[dropcap]T[/dropcap]he story behind the story about Houser Racing is it’s more than just a company that produces high-quality aftermarket parts for ATVs and UTVs. Houser’s success has been the result of an entire family coming together and chipping in wherever needed, alongside employees to make the best products possible, and working tirelessly to reach goals.
Much of Houser Racing’s success story is centered around Jeff Houser, who is the co-owner of the company and the main passion behind the products it produces. He got his start in the parts business like a lot of other folks in the powersports industry – he was a diehard racer who wanted to win races and needed better parts than the manufacturers and aftermarket offered at the time. Back when he was running the GNC circuit in 1997, Jeff was having a difficult time keeping his Yamaha YZF426 together during the races, so he set out to build his own parts.
Sounded simple enough, especially when you’re barely out of school and don’t know how difficult things can be. However, Jeff was determined, and his dad, John, was an engineer with the Whirlpool Corporation for many years and knew how to design mechanical components pretty well. Fast forward to today and father and son are partners in a company with the same philosophy they had when they were racing – only now it’s for parts sales instead of trophies.

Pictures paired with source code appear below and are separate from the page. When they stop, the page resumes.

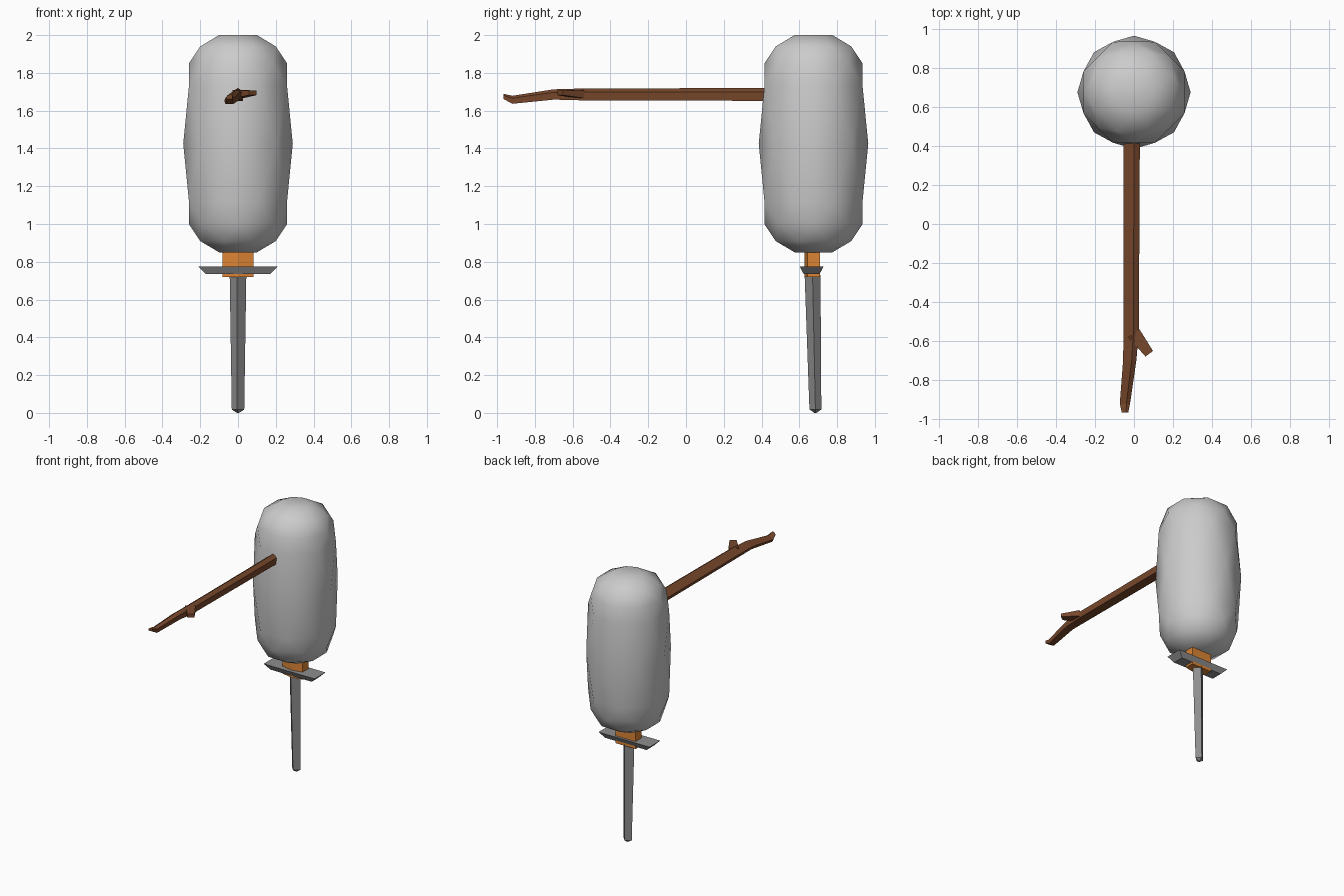
import bpy, bmesh, math
from mathutils import Vector

if "Cube" in bpy.data.objects:
    bpy.data.objects.remove(bpy.data.objects["Cube"])

CY = 0.675  # centre of the upright parts


def material(name, rgb):
    m = bpy.data.materials.new(name)
    m.diffuse_color = (*rgb, 1)
    m.use_nodes = True
    m.node_tree.nodes["Principled BSDF"].inputs["Base Color"].default_value = m.diffuse_color
    return m


PALE = material("pale grey", (0.60, 0.60, 0.60))
STEEL = material("steel grey", (0.27, 0.27, 0.27))
ORANGE = material("orange", (0.72, 0.23, 0.035))
WOOD = material("bark brown", (0.19, 0.065, 0.025))


def loft(name, rings, mat, smooth=False, antiprism=False):
    """Skin a list of equal-sized point rings and cap both ends."""
    bm = bmesh.new()
    vs = [[bm.verts.new(p) for p in r] for r in rings]
    n = len(vs[0])
    for k, (a, b) in enumerate(zip(vs, vs[1:])):
        for i in range(n):
            j = (i + 1) % n
            if not antiprism:
                bm.faces.new((a[i], a[j], b[j], b[i]))
            elif k % 2 == 0:   # upper ring is turned half a step forward
                bm.faces.new((a[i], a[j], b[i]))
                bm.faces.new((a[j], b[j], b[i]))
            else:              # upper ring is turned half a step back
                bm.faces.new((a[i], b[j], b[i]))
                bm.faces.new((a[i], a[j], b[j]))
    bm.faces.new(vs[0])
    bm.faces.new(vs[-1])
    bmesh.ops.recalc_face_normals(bm, faces=bm.faces)
    me = bpy.data.meshes.new(name)
    bm.to_mesh(me)
    bm.free()
    me.materials.append(mat)
    for f in me.polygons:
        f.use_smooth = smooth
    ob = bpy.data.objects.new(name, me)
    bpy.context.collection.objects.link(ob)
    return ob


def section(shape, z, scale=1.0, cy=CY):
    return [(x * scale, cy + y * scale, z) for x, y in shape]


# rounded body: octagon rings, every other one turned by half a step
profile = [(0.10, 0.85), (0.217, 0.91), (0.26, 1.0), (0.28, 1.11), (0.29, 1.425),
           (0.28, 1.74), (0.26, 1.85), (0.217, 1.94), (0.10, 2.0)]
rings = []
for k, (r, z) in enumerate(profile):
    off = math.pi / 8 * (k % 2)
    rings.append([(r * math.cos(off + i * math.pi / 4),
                   CY + r * math.sin(off + i * math.pi / 4), z) for i in range(8)])
loft("body", rings, PALE, smooth=True, antiprism=True)

# handle block: box with a slight ridge on the front
block = [(-0.082, -0.032), (0, -0.048), (0.082, -0.032), (0.082, 0.035), (-0.082, 0.035)]
loft("handle", [section(block, 0.72), section(block, 0.875)], ORANGE)

# guard plate with bevelled underside
loft("guard", [[(sx * w, CY - 0.01 + sy * d, z) for sx, sy in ((-1, -1), (1, -1), (1, 1), (-1, 1))]
               for w, d, z in ((0.17, 0.042, 0.735), (0.21, 0.063, 0.775))], STEEL)

# tapering blade
diamond = [(-0.044, 0.0), (-0.006, -0.042), (0.044, 0.0), (0.006, 0.042)]
loft("blade", [section(diamond, 0.0, 0.12, 0.685), section(diamond, 0.018, 0.75, 0.685),
               section(diamond, 0.73, 1.0, 0.67)], STEEL)

# stick arm running forward, bent near its tip
bark = [(-0.045, -0.005), (0.01, 0.035), (0.04, 0.015), (0.036, -0.033), (-0.035, -0.033)]
stations = [(0.43, -0.01, 1.685, 1.0), (-0.55, -0.012, 1.685, 0.92),
            (-0.70, -0.02, 1.685, 0.80), (-0.92, -0.045, 1.657, 0.62), (-0.965, -0.045, 1.675, 0.4)]
loft("stick_arm", [[(cx + x * s, y, cz + z * s) for x, z in bark]
                   for y, cx, cz, s in stations], WOOD)

# short side twig
a, b = Vector((0.0, -0.56, 1.688)), Vector((0.078, -0.665, 1.694))
side = (b - a).normalized().cross(Vector((0, 0, 1)))
loft("twig", [[p + side * (u * w) + Vector((0, 0, v * h)) for u, v in ((-1, -1), (1, -1), (1, 1), (-1, 1))]
              for p, w, h in ((a, 0.035, 0.022), (b, 0.024, 0.012))], WOOD)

“I’m an inventive type of person,” Jeff said. “I do everything off of 3D and Inventor for the AutoCAD programs. I come up with the ideas and sketch them out and then we go through the process of verifying everything.”
Over the years, Houser Racing has become a well-known name in the ATV market for building strong, yet lightweight suspension components for quad racers and hardcore enthusiasts. HR’s steering stem is second to none for strength and quality and is one of its mainstays along with A-arms, grab bars and nerf bars.
Currently, HR is entering into a new phase in the UTV side of the market with a custom line of roll cages, nerf bars and bumpers for Polaris RZR 900s and 1000s as well as Can-Am Mavericks. Production of these parts has really just started to ramp up as the company continues to add dealers to its network as well as revamping its website.
A key cog in the Houser Racing machine is Jeff’s wife, Erin. The couple met in high school and have been together ever since she was a senior. She says Jeff was the shy one, and you can believe it coming from the tall, blonde fitness nut who is a former cheerleader and an entrepreneur in her own right.
The two make quite a team, and then you add Jeff’s father and mother (she is now the official company cheerleader) to the mix and you have almost a full family tree working under one roof. Jeff’s sister was also involved with the business at one point, but recently left to pursue a teaching career.
Houser’s 55,000-square-foot facility sits in between two train tracks in the center of Marion, Ohio. According to Jeff, the building used to be the home of an old ice plant. A hundred years ago, train cars would pull up to the side of the building on either side and load up with a day’s worth of ice for customers in the area before there was refrigeration. It was an all cash business, and business was good until refrigeration came along. There’s even a full-sized bank vault in John’s office that he now uses for storage.
On MPN’s recent tour of the facility, Jeff said the biggest hurdle right now is getting the finished product transported from one area to the next. “When we close down the machine shop, it’ll give us more room to open things up and handle the powder coating processes a little better,” he said.
One of the things Houser Racing is very proud of is that everything it produces is made in the USA. And up until recently, most of it was made in-house, which is set up with CNC machines, CNC plasma pipe cutters, a walk-in sized powder coating oven, a gigantic media blaster for cleaning complete roll cages and a full welding department. And that’s just the first floor.
“If you were here four months ago when we had the machine shop running at capacity and we had all the guys back there running parts, it was pretty impressive,” Jeff says. “But when it comes down to it, it’s about the money to keep those machines running all the time. If a machine was down or we didn’t have enough to do it was too expensive.”
Jeff says that they plan to downsize their machine shop to just the minimum and then outsource the pieces they need to a network of machinist partners that are also within a day’s drive. He says that his philosophy used to be to keep everything in-house and do it all in order to control quality, but that comes with a high price tag, and you can’t always even achieve the highest quality or most efficient work-flow that way. As long as Jeff can work with good vendors that are either local or an easy one-day shipping away, he thinks it makes the most sense to spread it out and then assemble or do final touches at Houser’s headquarters.
“We’ve got a good solid system (manufacturing) now, so if things start taking off with our UTV line, we’ll be ready to respond quickly,” he says.
As for how they distribute parts, Jeff says they do sell some parts through Tucker Rocky, but not the volume like they used to years ago. “We had trouble selling at such small margins and sold more through our own dealer network after a while. And with the UTV business just now coming on, we have to sell through the dealer network.”
“We’re a proven name. We’ve been around a long time and our customers know we make quality stuff,” says Erin Houser.